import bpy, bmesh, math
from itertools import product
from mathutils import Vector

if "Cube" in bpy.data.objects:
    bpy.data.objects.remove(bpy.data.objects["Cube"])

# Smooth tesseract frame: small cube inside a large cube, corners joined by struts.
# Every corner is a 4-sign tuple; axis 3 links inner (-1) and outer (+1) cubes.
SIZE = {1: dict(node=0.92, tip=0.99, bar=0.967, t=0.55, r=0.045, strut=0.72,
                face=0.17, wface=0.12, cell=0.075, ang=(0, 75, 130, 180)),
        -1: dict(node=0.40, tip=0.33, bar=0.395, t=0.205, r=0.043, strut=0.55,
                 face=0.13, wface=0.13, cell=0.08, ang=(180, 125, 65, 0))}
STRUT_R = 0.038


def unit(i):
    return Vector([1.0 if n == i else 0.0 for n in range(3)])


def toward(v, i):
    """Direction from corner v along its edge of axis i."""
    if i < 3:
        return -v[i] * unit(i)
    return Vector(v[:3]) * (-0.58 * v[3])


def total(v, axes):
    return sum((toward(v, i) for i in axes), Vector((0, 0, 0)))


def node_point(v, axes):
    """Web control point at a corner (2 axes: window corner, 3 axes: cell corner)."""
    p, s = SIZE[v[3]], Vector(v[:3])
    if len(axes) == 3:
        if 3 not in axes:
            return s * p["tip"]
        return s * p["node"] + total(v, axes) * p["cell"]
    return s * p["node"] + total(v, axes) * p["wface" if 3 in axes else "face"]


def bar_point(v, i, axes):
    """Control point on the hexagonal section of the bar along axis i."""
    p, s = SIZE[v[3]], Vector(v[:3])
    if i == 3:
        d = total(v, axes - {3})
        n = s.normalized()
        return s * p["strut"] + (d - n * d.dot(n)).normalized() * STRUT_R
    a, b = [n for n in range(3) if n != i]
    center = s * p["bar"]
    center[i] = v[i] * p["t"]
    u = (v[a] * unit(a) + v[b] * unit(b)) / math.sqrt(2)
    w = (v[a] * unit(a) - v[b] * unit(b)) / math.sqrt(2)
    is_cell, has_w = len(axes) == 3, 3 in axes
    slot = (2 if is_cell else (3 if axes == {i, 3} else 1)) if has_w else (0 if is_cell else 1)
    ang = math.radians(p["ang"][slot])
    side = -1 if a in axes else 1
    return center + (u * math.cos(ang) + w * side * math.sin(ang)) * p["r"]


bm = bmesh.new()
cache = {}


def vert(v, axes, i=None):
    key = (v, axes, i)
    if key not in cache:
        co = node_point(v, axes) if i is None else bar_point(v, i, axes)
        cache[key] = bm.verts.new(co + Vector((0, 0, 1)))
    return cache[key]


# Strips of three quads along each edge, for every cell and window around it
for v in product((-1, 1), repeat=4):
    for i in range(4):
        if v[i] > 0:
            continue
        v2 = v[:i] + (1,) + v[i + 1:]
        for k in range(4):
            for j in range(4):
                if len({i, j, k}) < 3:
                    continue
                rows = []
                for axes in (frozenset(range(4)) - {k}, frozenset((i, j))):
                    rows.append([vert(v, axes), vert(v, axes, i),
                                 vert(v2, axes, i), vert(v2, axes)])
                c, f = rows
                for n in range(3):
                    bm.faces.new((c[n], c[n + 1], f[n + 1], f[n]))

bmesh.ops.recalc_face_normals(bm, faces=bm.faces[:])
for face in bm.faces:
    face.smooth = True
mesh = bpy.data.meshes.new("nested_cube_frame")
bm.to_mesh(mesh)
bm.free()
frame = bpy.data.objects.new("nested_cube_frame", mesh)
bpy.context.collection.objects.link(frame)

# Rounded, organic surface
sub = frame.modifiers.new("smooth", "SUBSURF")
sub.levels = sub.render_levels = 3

» Exercise goal:
From the records above, extract every line exactly as it stands.

» Answer to this exercise:
import bpy, bmesh, math
from itertools import product
from mathutils import Vector

if "Cube" in bpy.data.objects:
    bpy.data.objects.remove(bpy.data.objects["Cube"])

# Smooth tesseract frame: small cube inside a large cube, corners joined by struts.
# Every corner is a 4-sign tuple; axis 3 links inner (-1) and outer (+1) cubes.
SIZE = {1: dict(node=0.92, tip=0.99, bar=0.967, t=0.55, r=0.045, strut=0.72,
                face=0.17, wface=0.12, cell=0.075, ang=(0, 75, 130, 180)),
        -1: dict(node=0.40, tip=0.33, bar=0.395, t=0.205, r=0.043, strut=0.55,
                 face=0.13, wface=0.13, cell=0.08, ang=(180, 125, 65, 0))}
STRUT_R = 0.038


def unit(i):
    return Vector([1.0 if n == i else 0.0 for n in range(3)])


def toward(v, i):
    """Direction from corner v along its edge of axis i."""
    if i < 3:
        return -v[i] * unit(i)
    return Vector(v[:3]) * (-0.58 * v[3])


def total(v, axes):
    return sum((toward(v, i) for i in axes), Vector((0, 0, 0)))


def node_point(v, axes):
    """Web control point at a corner (2 axes: window corner, 3 axes: cell corner)."""
    p, s = SIZE[v[3]], Vector(v[:3])
    if len(axes) == 3:
        if 3 not in axes:
            return s * p["tip"]
        return s * p["node"] + total(v, axes) * p["cell"]
    return s * p["node"] + total(v, axes) * p["wface" if 3 in axes else "face"]


def bar_point(v, i, axes):
    """Control point on the hexagonal section of the bar along axis i."""
    p, s = SIZE[v[3]], Vector(v[:3])
    if i == 3:
        d = total(v, axes - {3})
        n = s.normalized()
        return s * p["strut"] + (d - n * d.dot(n)).normalized() * STRUT_R
    a, b = [n for n in range(3) if n != i]
    center = s * p["bar"]
    center[i] = v[i] * p["t"]
    u = (v[a] * unit(a) + v[b] * unit(b)) / math.sqrt(2)
    w = (v[a] * unit(a) - v[b] * unit(b)) / math.sqrt(2)
    is_cell, has_w = len(axes) == 3, 3 in axes
    slot = (2 if is_cell else (3 if axes == {i, 3} else 1)) if has_w else (0 if is_cell else 1)
    ang = math.radians(p["ang"][slot])
    side = -1 if a in axes else 1
    return center + (u * math.cos(ang) + w * side * math.sin(ang)) * p["r"]


bm = bmesh.new()
cache = {}


def vert(v, axes, i=None):
    key = (v, axes, i)
    if key not in cache:
        co = node_point(v, axes) if i is None else bar_point(v, i, axes)
        cache[key] = bm.verts.new(co + Vector((0, 0, 1)))
    return cache[key]


# Strips of three quads along each edge, for every cell and window around it
for v in product((-1, 1), repeat=4):
    for i in range(4):
        if v[i] > 0:
            continue
        v2 = v[:i] + (1,) + v[i + 1:]
        for k in range(4):
            for j in range(4):
                if len({i, j, k}) < 3:
                    continue
                rows = []
                for axes in (frozenset(range(4)) - {k}, frozenset((i, j))):
                    rows.append([vert(v, axes), vert(v, axes, i),
                                 vert(v2, axes, i), vert(v2, axes)])
                c, f = rows
                for n in range(3):
                    bm.faces.new((c[n], c[n + 1], f[n + 1], f[n]))

bmesh.ops.recalc_face_normals(bm, faces=bm.faces[:])
for face in bm.faces:
    face.smooth = True
mesh = bpy.data.meshes.new("nested_cube_frame")
bm.to_mesh(mesh)
bm.free()
frame = bpy.data.objects.new("nested_cube_frame", mesh)
bpy.context.collection.objects.link(frame)

# Rounded, organic surface
sub = frame.modifiers.new("smooth", "SUBSURF")
sub.levels = sub.render_levels = 3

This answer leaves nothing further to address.